Students came together in the Union Oct. 28 to openly discuss diversity and LGBTQIA awareness at the SGA-led event, “Lean On Me.”
Cambria Conley, SGA assistant director of diversity outreach, began by introducing the ground rules for the evening’s activities.
Be respectful, open and empathetic, she said.
“We’re stronger by coming together than breaking into separate groups,” she said. “We need to take these differences and use them together.”
The evening incorporated an interactive segment where guests participated in icebreakers. Anee Korme, the Center for Student Diversity associate director for African American Student Development, led the exercises.
The exercises focused on students sharing intimate stories and opinions with someone who they did not previously know prior to the event. Exercises also focused on the importance of breath, non-verbal communication and empathy.
Conley led the discussion panel where SGA senator James Mileo and Heru Ashford, diversity outreach planner, shared their experiences and opinions about the LGBTQIA community.
Mileo, who grew up in a conservative area, explained that he always felt like something was wrong while growing up, and faced many challenges once he was open about his sexuality.
These experiences inspired him to advocate for those least heard.
“I want to be something that inspires people to be a part of the community,” Mileo said.
Ashford said the he feels that the media does not represent what America is at this time. He explained the difficulties of being both black and gay.
“I’m the minority of a minority,” Ashford said.
The discussion continued by debunking myths and stereotypes that surround the community. Some of these stereotypes include physical appearance, style and the designation of the HIV/AIDS.
They discussed how discrimination leads to a lack in access to things like healthcare and housing.
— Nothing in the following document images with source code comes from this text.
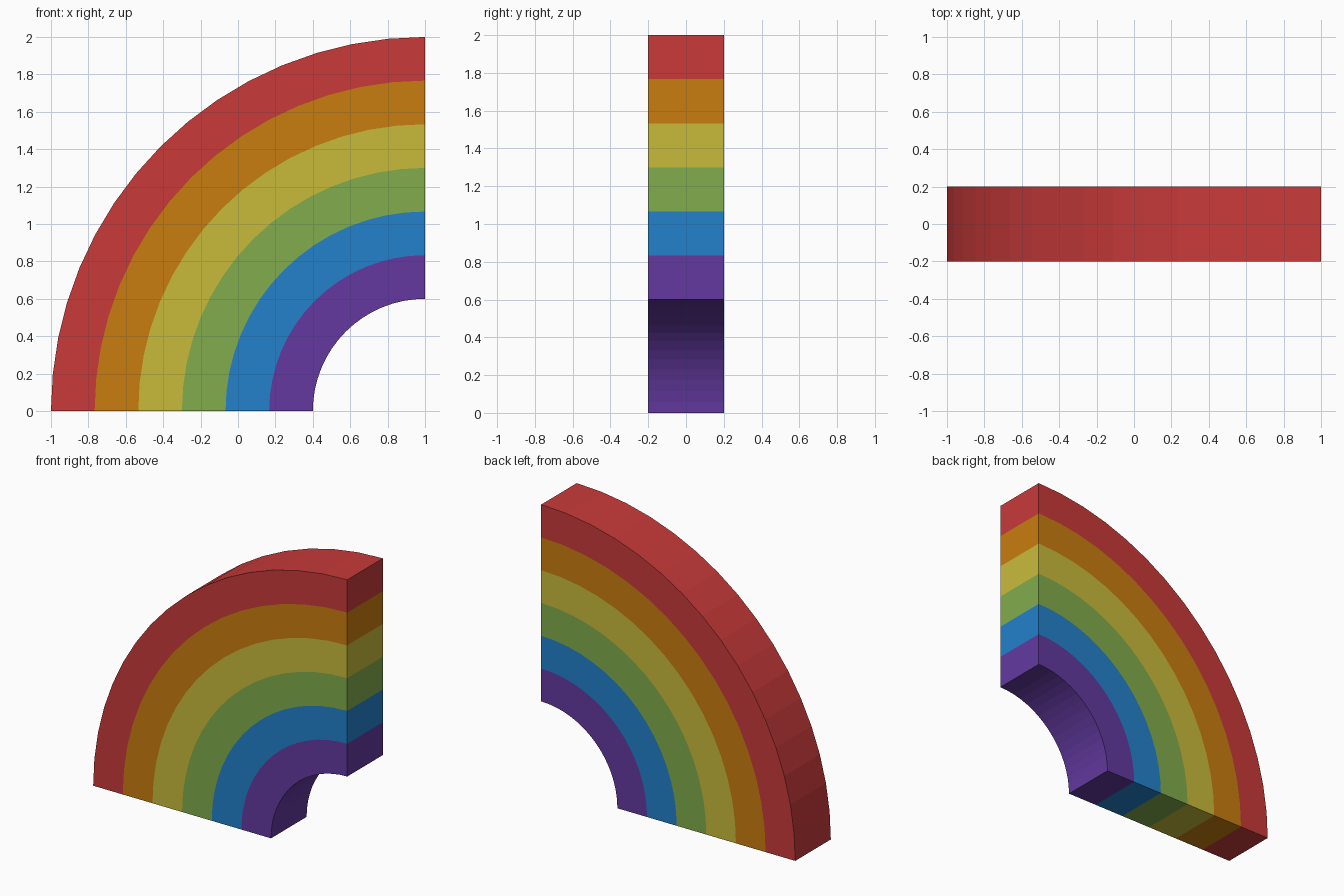
import bpy, bmesh, math

if "Cube" in bpy.data.objects:
    bpy.data.objects.remove(bpy.data.objects["Cube"])

SEGMENTS = 16            # facets along the quarter arc
INNER, OUTER = 0.6, 2.0  # arc radii
HALF_DEPTH = 0.2
CENTRE_X = 1.0

# Colours from the inner band to the outer band (sRGB 0-255)
BANDS = [
    ("purple", (99, 57, 160)),
    ("blue", (35, 129, 203)),
    ("green", (129, 172, 76)),
    ("yellow", (201, 187, 59)),
    ("orange", (201, 125, 14)),
    ("red", (201, 58, 58)),
]


def linear(c):
    c /= 255
    return c / 12.92 if c <= 0.04045 else ((c + 0.055) / 1.055) ** 2.4


mesh = bpy.data.meshes.new("rainbow_arch")
for name, rgb in BANDS:
    mat = bpy.data.materials.new(name)
    mat.diffuse_color = (*[linear(c) for c in rgb], 1)
    mat.use_nodes = True
    mat.node_tree.nodes["Principled BSDF"].inputs["Base Color"].default_value = mat.diffuse_color
    mesh.materials.append(mat)

bm = bmesh.new()
width = (OUTER - INNER) / len(BANDS)

# Flat end of the arch on the ground: one strip of quads, one per colour band
rows = []
for i in range(len(BANDS) + 1):
    x = CENTRE_X - INNER - i * width
    rows.append([bm.verts.new((x, y, 0)) for y in (-HALF_DEPTH, HALF_DEPTH)])
for a, b in zip(rows, rows[1:]):
    bm.faces.new((a[0], a[1], b[1], b[0]))

# Sweep the end through a quarter turn, keeping the starting cap
start = bm.faces[:]
cap = bmesh.ops.duplicate(bm, geom=start)["geom"]
bmesh.ops.spin(bm, geom=start + list({e for f in start for e in f.edges}),
               cent=(CENTRE_X, 0, 0), axis=(0, 1, 0),
               angle=math.pi / 2, steps=SEGMENTS)
bmesh.ops.remove_doubles(bm, verts=bm.verts[:], dist=1e-4)

# Remove faces inside the solid: the walls between colour bands
inside = [f for f in bm.faces if all(len(e.link_faces) > 2 for e in f.edges)]
walls = []
for f in bm.faces:
    radii = [math.hypot(v.co.x - CENTRE_X, v.co.z) for v in f.verts]
    spans_depth = max(v.co.y for v in f.verts) - min(v.co.y for v in f.verts) > 0.1
    if (spans_depth and max(radii) - min(radii) < 1e-3
            and INNER + 0.01 < radii[0] < OUTER - 0.01):
        walls.append(f)
bmesh.ops.delete(bm, geom=walls, context='FACES_ONLY')

# Colour each face by its distance from the arc centre
for f in bm.faces:
    r = sum(math.hypot(v.co.x - CENTRE_X, v.co.z) for v in f.verts) / len(f.verts)
    f.material_index = max(0, min(len(BANDS) - 1, int((r - INNER) / width)))
    f.smooth = False
bmesh.ops.recalc_face_normals(bm, faces=bm.faces[:])
bm.to_mesh(mesh)
bm.free()

bpy.context.collection.objects.link(bpy.data.objects.new("rainbow_arch", mesh))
For example, gay men are not allowed to donate blood.
According to the Food and Drug Administration website, “Men who have had sex with other men (MSM), at any time since 1977 (the beginning of the AIDS epidemic in the United States) are currently deferred as blood donors,” the website says. “This is because MSM are, as a group, at increased risk for HIV, hepatitis B and certain other infections that can be transmitted by transfusion.”
Ashford said that he feels that that rule should be repealed.
Participants in the event were able to see new perspectives from the diversity of the students who attended.
“Being a straight male, it’s kind of cool to listen to their life and be able to relate to them,” sophomore Chase Rosenquist, a Towerlight contributor, said. “It’s pretty touching. Not many people see that.”
SGA plans to hold another session like this sometime next semester in hopes that more people will participate.
“I hope these kinds of events open a discussion for diversity,” Ashford said.